##### SOURCE RECORDS

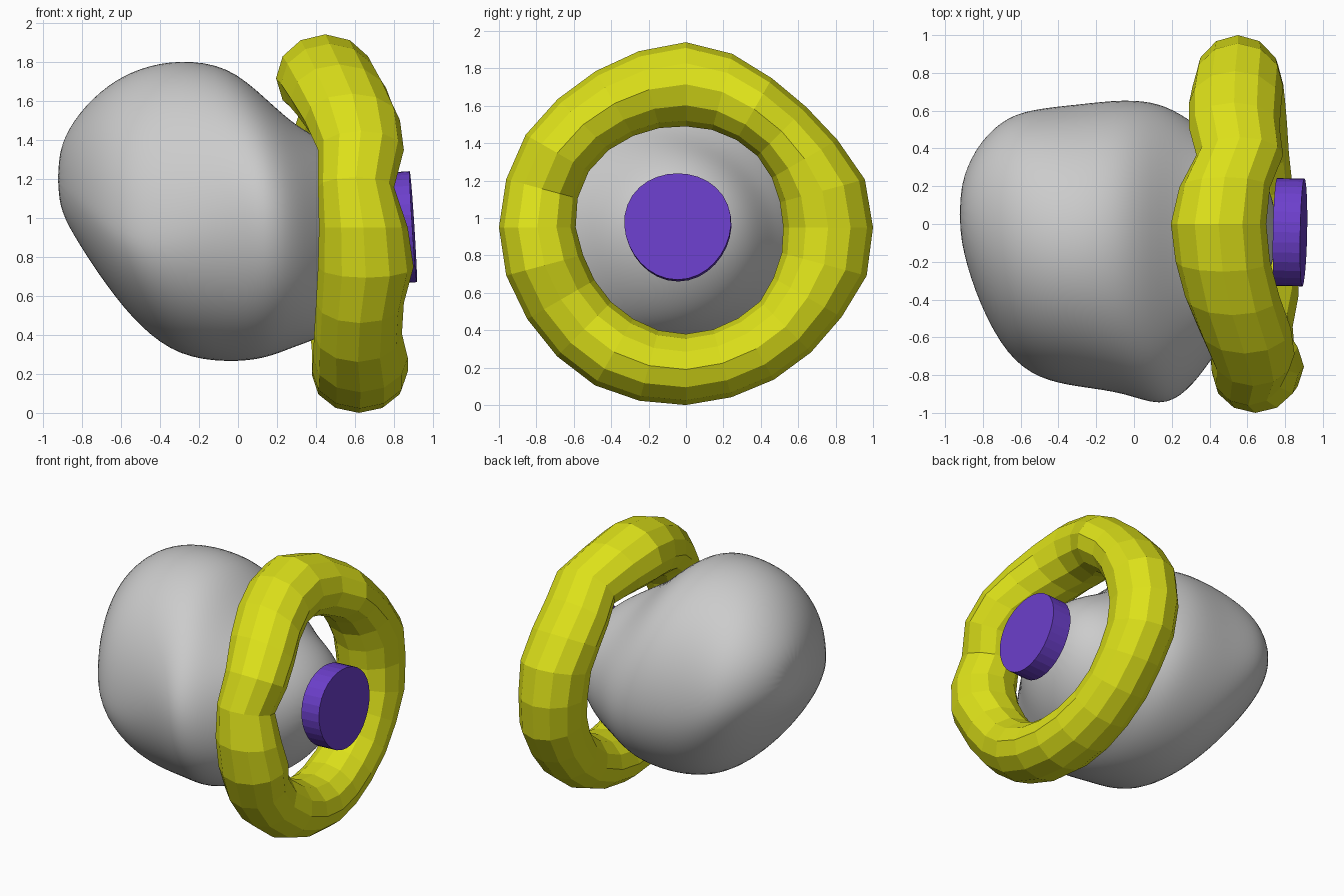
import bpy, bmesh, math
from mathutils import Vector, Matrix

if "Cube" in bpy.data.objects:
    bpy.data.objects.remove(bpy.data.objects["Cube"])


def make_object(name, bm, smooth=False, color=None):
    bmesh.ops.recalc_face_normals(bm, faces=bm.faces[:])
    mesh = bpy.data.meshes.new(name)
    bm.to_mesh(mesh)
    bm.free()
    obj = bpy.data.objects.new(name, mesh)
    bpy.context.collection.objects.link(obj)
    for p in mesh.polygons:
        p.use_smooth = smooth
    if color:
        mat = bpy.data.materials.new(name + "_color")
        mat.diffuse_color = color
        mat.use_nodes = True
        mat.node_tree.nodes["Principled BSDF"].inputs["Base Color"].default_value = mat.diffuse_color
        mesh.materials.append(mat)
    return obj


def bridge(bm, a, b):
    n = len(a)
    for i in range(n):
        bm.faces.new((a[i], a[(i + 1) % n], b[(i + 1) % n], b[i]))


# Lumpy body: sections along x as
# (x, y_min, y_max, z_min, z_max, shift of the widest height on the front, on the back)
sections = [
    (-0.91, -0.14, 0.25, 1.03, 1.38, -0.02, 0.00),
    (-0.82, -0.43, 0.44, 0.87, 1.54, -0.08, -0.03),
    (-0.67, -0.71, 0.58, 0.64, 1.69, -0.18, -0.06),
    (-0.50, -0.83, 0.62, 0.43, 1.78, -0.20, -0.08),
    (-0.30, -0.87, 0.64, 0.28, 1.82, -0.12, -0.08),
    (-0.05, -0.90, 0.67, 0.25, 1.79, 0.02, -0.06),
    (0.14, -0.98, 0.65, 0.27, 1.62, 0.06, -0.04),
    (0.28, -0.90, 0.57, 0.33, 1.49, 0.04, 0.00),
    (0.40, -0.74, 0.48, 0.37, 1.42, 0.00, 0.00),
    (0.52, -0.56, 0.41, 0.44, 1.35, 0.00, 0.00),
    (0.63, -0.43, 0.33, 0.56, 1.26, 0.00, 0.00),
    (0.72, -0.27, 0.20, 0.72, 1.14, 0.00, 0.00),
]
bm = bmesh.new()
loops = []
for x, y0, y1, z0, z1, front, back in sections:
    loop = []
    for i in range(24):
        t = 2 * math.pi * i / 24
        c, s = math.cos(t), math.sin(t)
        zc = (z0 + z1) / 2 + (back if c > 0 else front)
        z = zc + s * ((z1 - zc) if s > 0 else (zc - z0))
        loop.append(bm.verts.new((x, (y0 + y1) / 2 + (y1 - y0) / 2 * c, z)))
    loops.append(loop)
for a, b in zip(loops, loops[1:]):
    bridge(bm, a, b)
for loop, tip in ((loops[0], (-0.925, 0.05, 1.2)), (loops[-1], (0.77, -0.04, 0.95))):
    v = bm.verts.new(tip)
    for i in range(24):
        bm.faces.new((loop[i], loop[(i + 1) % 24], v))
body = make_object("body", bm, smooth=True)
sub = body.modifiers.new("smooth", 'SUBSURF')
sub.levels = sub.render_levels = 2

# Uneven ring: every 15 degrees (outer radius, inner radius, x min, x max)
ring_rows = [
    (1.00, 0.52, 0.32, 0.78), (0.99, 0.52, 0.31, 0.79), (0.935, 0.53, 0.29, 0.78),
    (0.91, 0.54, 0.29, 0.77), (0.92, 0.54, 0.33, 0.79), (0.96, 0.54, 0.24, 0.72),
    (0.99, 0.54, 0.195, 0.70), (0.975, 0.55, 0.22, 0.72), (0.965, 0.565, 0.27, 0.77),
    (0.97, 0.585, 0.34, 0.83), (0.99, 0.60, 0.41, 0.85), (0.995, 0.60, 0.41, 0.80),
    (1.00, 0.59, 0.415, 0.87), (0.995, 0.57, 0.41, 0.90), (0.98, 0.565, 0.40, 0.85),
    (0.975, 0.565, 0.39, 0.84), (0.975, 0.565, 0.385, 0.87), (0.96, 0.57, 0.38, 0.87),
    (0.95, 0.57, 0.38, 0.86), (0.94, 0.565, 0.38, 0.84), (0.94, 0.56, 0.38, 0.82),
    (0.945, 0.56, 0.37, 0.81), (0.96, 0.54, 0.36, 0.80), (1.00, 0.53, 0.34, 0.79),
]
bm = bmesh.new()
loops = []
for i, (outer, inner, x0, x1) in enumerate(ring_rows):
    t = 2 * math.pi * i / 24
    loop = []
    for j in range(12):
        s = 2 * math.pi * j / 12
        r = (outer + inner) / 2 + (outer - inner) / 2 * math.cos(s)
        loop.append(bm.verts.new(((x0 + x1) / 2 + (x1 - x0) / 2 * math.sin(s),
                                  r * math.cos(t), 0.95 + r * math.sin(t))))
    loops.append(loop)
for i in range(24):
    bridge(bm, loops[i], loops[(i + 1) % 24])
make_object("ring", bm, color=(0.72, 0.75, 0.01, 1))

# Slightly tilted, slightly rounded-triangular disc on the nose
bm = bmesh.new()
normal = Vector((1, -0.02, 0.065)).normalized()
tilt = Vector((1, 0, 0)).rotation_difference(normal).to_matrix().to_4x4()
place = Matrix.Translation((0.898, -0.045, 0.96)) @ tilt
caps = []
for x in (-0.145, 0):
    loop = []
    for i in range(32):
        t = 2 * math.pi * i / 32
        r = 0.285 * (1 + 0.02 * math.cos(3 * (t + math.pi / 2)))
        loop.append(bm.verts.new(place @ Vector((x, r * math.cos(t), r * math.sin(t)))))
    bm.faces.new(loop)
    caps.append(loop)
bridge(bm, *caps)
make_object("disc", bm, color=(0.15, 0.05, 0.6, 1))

##########

**AIM OF THE TASK:** The lines from the one holding "bm.faces.new(loop)" to the last line of the entries, both included: retype them exactly and give nothing else.

**ANSWER TO THIS PROBLEM:**
    bm.faces.new(loop)
    caps.append(loop)
bridge(bm, *caps)
make_object("disc", bm, color=(0.15, 0.05, 0.6, 1))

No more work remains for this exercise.